The police did send an officer to intercept Yoo, the officer actually left before Yoo even arrived. When the killer walked into the motel where he had arranged to meet his victim, it was the group of massage parlour employees who detained him.
“It’s true that the massage parlour people caught Mr. Yoo first,” an agency official said briskly later. “But isn’t it also true that we sent our man?”
Once the police finally had Yoo in their custody, it certainly didn't go smoothly. Yoo, who believed he was an extremely intelligent person and claimed to have a 140 IQ, faked an epileptic fit and managed to escape for just over twelve hours.
Following on from his second arrest, Yoo confessed to the police all of his crimes, he also said that he would lead them to where he had buried the bodies of his victims. With him wearing a yellow raincoat during his outing to the burial places, the media quickly gave him the name of the "Raincoat Killer."
Yoo later went onto say he was "sorry" for the crimes he had committed, but he also confirmed that he would have continued to kill if he had not been caught.

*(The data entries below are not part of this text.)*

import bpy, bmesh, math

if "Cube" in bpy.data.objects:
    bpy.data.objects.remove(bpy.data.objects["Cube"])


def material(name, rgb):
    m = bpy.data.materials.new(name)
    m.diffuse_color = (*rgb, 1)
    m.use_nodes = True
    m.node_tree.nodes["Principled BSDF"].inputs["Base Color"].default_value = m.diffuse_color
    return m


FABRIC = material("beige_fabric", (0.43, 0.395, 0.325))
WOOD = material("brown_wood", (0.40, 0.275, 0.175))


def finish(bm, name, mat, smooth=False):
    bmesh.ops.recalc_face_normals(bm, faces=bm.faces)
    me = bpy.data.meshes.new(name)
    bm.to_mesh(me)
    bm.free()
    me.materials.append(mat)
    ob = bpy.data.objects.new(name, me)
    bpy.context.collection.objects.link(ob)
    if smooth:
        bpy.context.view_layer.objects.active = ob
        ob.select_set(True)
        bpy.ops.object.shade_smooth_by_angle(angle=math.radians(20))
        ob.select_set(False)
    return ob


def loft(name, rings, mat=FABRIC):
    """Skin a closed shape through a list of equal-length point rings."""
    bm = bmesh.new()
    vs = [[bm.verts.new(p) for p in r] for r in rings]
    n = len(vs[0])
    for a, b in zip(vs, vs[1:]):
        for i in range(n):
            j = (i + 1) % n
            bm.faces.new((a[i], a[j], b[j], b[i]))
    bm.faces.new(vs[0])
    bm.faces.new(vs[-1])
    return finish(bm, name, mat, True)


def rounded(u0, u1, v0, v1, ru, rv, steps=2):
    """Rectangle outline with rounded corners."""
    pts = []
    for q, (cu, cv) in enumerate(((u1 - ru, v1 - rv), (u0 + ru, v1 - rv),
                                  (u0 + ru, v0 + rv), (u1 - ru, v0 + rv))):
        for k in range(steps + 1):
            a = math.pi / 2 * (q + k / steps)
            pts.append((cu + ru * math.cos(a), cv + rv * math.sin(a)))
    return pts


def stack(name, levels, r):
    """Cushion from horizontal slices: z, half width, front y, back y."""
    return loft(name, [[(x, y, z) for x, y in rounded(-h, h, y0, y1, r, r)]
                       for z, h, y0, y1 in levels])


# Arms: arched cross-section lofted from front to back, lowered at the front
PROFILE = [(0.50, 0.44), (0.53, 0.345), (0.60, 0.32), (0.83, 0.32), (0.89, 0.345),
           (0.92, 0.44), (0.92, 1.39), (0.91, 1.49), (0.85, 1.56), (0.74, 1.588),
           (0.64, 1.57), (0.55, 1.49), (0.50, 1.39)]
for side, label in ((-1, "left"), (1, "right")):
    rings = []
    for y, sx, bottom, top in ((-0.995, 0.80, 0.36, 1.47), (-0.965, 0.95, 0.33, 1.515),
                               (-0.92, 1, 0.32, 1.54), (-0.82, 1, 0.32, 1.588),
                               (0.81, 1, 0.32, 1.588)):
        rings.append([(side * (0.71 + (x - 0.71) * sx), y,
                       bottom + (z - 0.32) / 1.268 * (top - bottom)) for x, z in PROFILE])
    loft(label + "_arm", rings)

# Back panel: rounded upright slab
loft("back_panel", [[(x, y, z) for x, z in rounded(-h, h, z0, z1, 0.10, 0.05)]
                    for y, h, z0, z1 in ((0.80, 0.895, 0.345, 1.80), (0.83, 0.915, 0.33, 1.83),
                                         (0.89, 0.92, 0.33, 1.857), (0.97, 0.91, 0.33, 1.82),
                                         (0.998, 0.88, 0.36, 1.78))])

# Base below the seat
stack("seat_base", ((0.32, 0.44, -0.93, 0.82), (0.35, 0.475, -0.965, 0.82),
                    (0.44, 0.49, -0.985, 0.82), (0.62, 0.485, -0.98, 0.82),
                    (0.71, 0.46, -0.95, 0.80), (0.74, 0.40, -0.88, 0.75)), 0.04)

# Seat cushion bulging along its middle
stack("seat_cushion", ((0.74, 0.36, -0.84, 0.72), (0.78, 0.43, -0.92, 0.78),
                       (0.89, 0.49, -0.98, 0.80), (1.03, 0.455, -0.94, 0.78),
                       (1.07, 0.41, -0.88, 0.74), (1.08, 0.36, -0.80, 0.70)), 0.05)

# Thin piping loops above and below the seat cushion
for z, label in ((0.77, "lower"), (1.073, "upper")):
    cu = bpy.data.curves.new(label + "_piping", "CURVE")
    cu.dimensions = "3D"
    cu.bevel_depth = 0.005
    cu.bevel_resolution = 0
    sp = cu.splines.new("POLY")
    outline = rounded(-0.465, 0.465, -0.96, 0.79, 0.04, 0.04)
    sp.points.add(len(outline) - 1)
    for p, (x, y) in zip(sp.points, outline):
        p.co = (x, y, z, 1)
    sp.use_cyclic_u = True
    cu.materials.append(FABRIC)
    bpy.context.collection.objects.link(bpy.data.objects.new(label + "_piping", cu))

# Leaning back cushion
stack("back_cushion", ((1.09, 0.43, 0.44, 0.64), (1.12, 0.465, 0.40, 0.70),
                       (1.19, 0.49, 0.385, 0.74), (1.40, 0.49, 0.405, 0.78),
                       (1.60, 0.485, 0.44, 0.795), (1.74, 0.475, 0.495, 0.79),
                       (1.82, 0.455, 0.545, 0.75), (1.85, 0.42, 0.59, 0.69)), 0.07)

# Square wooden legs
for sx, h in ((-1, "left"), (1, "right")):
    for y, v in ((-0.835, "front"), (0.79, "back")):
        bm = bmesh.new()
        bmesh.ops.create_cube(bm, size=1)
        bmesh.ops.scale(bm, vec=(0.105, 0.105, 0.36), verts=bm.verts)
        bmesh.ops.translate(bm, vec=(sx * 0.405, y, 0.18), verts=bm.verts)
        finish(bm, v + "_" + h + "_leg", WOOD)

He even went on to admit to killing random people who were neither wealthy nor sex workers.
In total he confessed to murdering 26 people, and went onto say, “The media keeps saying that I’ve murdered so many people, but to me it was only a mere start,” Yoo said at his first trial in September 2004. “I had no intention of stopping the killing.”

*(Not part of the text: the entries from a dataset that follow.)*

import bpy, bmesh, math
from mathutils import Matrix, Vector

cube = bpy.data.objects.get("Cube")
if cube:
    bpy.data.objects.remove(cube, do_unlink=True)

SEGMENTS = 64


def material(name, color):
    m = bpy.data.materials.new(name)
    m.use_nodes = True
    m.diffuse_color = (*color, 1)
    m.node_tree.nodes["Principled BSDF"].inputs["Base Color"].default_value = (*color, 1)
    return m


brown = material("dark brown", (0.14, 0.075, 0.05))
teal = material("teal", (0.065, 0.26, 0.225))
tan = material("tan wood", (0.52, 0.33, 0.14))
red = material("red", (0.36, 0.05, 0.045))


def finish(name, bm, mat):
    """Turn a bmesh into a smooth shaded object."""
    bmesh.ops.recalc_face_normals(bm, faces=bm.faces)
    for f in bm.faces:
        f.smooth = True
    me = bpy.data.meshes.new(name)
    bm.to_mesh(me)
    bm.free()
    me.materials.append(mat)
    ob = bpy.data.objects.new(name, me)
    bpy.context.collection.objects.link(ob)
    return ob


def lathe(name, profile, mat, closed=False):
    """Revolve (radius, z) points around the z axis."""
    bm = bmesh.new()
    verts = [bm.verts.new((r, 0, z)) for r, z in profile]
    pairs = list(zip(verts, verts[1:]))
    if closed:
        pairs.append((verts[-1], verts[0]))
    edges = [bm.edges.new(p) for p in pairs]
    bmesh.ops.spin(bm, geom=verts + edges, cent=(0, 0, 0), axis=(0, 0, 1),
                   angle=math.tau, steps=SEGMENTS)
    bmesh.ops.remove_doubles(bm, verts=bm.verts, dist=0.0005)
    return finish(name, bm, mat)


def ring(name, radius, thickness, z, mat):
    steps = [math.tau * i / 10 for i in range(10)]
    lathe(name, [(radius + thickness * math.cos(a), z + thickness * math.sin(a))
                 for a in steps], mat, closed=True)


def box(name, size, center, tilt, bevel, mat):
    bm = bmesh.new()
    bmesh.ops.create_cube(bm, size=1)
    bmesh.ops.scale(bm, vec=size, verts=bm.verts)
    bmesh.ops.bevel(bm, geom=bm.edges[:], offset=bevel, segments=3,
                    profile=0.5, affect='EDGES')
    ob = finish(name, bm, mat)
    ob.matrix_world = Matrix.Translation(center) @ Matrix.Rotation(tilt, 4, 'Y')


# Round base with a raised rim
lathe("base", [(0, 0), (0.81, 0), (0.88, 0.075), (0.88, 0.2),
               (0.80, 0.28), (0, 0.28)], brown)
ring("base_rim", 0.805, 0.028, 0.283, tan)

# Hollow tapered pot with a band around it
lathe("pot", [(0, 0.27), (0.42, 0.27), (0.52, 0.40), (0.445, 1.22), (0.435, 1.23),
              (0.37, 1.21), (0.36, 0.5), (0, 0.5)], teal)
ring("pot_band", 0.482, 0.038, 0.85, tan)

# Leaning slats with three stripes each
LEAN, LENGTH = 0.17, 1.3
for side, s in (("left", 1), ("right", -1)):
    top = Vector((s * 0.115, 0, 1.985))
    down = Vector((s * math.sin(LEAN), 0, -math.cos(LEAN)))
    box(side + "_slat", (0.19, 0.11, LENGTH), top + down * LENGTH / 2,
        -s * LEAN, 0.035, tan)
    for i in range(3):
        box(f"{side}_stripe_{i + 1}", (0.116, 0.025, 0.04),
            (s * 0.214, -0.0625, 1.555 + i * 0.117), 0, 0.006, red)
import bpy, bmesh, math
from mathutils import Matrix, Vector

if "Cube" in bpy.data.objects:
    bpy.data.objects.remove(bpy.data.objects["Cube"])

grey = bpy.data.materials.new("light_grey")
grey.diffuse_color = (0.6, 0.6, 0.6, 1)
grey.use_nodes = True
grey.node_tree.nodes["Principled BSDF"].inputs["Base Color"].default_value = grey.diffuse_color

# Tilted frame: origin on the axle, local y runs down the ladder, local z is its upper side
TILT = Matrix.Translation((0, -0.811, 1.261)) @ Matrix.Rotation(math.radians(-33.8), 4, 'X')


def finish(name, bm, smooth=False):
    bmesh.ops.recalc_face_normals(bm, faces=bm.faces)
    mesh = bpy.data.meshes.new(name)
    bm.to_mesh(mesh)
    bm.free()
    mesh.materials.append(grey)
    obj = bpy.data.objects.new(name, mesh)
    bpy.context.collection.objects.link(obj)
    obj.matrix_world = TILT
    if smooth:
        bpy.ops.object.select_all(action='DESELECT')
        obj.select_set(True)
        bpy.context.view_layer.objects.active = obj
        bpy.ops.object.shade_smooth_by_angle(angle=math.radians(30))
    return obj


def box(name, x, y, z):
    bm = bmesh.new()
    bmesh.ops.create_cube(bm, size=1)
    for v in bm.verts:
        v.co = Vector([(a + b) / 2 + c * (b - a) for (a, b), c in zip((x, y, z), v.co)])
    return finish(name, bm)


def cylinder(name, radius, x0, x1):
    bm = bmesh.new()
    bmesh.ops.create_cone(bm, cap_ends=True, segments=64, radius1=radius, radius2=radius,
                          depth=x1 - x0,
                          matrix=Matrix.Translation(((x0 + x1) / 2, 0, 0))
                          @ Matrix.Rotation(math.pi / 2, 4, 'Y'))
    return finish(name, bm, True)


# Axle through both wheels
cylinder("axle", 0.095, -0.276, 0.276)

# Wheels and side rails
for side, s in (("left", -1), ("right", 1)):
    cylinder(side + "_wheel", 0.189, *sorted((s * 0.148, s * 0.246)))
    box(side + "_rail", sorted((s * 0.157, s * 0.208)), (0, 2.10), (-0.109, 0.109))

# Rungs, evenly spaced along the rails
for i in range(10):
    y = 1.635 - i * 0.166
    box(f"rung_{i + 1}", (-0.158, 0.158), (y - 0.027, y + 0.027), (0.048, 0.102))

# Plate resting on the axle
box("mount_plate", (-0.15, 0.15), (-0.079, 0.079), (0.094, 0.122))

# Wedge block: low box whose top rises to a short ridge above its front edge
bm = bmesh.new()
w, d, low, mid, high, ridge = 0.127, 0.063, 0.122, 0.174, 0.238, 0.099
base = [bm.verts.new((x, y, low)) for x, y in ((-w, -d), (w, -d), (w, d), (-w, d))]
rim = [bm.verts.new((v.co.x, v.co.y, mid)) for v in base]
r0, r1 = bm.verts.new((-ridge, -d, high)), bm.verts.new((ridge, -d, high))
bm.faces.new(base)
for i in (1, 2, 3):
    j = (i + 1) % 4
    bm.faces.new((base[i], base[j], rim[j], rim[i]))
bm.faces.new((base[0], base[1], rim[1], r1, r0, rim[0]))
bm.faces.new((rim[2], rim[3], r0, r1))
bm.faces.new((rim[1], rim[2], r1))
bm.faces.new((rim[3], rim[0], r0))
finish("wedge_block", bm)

He showed little to no remorse for what he had done or for the distress he had caused for the victims families. In a letter to police, he said that he felt the most fear whilst his son had called him when he was cutting up a body of one of this victims, “The scariest moment was not when a decapitated head fell off from a hanger or when a headless body came running to me,” Yoo said. “It was when my son called to ask if I still have cold.”
In December 2004, Yoo Young-chul was convicted of 20 homicides and sentenced to death. But since South Korea has a “hold” on executions, he’s currently serving time at the Seoul Detention Centre.
The disturbing story of the "Raincoat Killer" has also featured in a 2021, Netflix documentary. Now you have read the story of the Raincoat Killer, make sure you read the horrifying story of Katherine Knight, the Australian Cannibal Killer.